I was so well pleased at finding these remembrances of Chaucer and his poem, that I ordered my dinner in the little parlour of the Talbot. Whilst it was preparing, I sat at the window musing and gazing into the court-yard, and conjuring up recollections of the scenes depicted in such lovely colours by the poet, until, by degrees, boxes, bales and hampers, boys, wagoners and dogs, faded from sight, and my fancy peopled the place with the motley throng of Canterbury pilgrims. The galleries once more swarmed with idle gazers, in the rich dresses of Chaucer's time, and the whole cavalcade seemed to pass before me. There was the stately knight on sober steed, who had ridden in Christendom and heathenesse, and had "foughten for our faith at Tramissene;"—and his son, the young squire, a lover, and a lusty bachelor, with curled locks and gay embroidery; a bold rider, a dancer, and a writer of verses, singing and fluting all day long, and "fresh as the month of May;"—and his "knot-headed" yeoman; a bold forester, in green, with horn, and baudrick, and dagger, a mighty bow in hand, and a sheaf of peacock arrows shining beneath his belt;—and the coy, smiling, simple nun, with her gray eyes, her small red mouth, and fair forehead, her dainty person clad in featly cloak and "'ypinched wimple," her choral beads about her arm, her golden brooch with a love motto, and her pretty oath by Saint Eloy;—and the merchant, solemn in speech and high on horse, with forked beard and "Flaundrish bever hat;"—and the lusty monk, "full fat and in good point," with berry brown palfrey, his hood fastened with gold pin. wrought with a love-knot, his bald head shining like glass, and his face glistening as though it had been anointed; and the lean, logical, sententious clerk of Oxenforde, upon his half-starved, scholar-like horse;—and the bowsing sompnour, with fiery cherub face, all knobbed with pimples, an eater of garlic and onions, and drinker of "strong wine, red as blood," that carried a cake for a buckler, and babbled Latin in his cups; of whose brimstone visage "children were sore aferd;"—and the buxom wife of Bath, the widow of five husbands, upon her ambling nag, with her hat broad as a buckler, her red stockings and sharp spurs;—and the slender, choleric reeve of Norfolk, bestriding his good gray stot; with close-shaven beard, his hair cropped round his ears, long, lean, calfless legs, and a rusty blade by his side;—and the jolly Limitour, with lisping tongue and twinkling eye, well-beloved franklins and housewives, a great promoter of marriages among young women, known at the taverns in every town, and by every "hosteler and gay tapstere." In short, before I was roused from my reverie by the less poetical but more substantial apparition of a smoking beef-steak, I had seen the whole cavalcade issue forth from the hostel-gate, with the brawny, double-jointed, red-haired miller, playing the bagpipes before them, and the ancient host of the Tabbard giving them his farewell God-send to Canterbury.
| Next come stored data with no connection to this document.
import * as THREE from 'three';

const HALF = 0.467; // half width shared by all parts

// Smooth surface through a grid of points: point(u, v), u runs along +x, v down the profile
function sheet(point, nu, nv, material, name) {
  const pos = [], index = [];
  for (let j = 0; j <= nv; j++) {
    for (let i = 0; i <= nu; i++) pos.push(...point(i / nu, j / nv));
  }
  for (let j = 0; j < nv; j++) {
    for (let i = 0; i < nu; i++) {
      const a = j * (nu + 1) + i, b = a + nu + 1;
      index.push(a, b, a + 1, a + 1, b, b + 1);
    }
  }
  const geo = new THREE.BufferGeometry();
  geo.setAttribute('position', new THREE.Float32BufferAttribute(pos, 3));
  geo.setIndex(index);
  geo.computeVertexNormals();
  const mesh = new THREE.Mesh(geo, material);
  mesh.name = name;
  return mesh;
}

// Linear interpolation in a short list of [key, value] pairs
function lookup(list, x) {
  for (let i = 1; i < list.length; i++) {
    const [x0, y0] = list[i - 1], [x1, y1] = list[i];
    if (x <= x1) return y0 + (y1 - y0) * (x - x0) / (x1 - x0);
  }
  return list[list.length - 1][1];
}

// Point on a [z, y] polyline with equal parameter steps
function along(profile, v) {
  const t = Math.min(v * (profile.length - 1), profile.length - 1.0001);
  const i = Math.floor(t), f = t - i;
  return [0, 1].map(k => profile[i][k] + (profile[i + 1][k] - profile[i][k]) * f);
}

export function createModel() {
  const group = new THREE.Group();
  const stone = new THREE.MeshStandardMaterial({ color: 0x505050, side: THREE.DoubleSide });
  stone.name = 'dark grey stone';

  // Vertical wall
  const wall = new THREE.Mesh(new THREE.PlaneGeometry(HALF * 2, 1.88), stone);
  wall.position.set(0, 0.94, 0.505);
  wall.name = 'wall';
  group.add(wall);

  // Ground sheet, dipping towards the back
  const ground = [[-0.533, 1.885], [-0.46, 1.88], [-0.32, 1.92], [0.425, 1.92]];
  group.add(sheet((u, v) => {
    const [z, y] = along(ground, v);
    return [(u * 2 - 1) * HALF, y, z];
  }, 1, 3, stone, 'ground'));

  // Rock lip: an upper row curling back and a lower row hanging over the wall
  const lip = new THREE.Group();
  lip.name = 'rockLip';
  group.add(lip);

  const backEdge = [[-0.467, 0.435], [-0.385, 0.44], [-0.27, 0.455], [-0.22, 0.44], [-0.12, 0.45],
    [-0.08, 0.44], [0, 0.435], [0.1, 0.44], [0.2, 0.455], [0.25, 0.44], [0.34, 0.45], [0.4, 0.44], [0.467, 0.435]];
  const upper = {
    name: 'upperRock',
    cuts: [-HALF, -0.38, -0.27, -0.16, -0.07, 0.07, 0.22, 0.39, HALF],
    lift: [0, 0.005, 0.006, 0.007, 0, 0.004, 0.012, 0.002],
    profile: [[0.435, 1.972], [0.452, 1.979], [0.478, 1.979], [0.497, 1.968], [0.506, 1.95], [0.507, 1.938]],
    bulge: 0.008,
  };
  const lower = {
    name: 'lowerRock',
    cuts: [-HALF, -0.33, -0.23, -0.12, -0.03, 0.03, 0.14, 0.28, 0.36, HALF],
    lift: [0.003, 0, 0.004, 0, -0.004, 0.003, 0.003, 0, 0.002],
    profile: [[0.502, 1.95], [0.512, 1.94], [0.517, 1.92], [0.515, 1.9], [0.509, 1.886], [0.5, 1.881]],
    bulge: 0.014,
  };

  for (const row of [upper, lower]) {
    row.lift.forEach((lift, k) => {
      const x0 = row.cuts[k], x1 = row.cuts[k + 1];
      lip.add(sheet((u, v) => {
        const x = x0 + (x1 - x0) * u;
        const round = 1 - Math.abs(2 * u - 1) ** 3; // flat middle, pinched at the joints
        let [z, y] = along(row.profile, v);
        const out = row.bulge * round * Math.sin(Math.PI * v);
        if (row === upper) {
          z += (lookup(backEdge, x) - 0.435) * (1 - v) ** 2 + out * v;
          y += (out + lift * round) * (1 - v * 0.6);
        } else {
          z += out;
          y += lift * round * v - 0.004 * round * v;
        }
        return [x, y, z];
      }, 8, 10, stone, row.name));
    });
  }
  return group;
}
When I told the Squire of the existence of this legitimate descendant of the ancient Tabbard Inn, his eyes absolutely glistened with delight. He determined to hunt it up the very first time he visited London, and to eat a dinner there, and drink a cup of mine host's best wine in memory of old Chaucer. The general, who happened to be present, immediately begged to be of the party; for he liked to encourage these long-established houses, as they are apt to have choice old wines.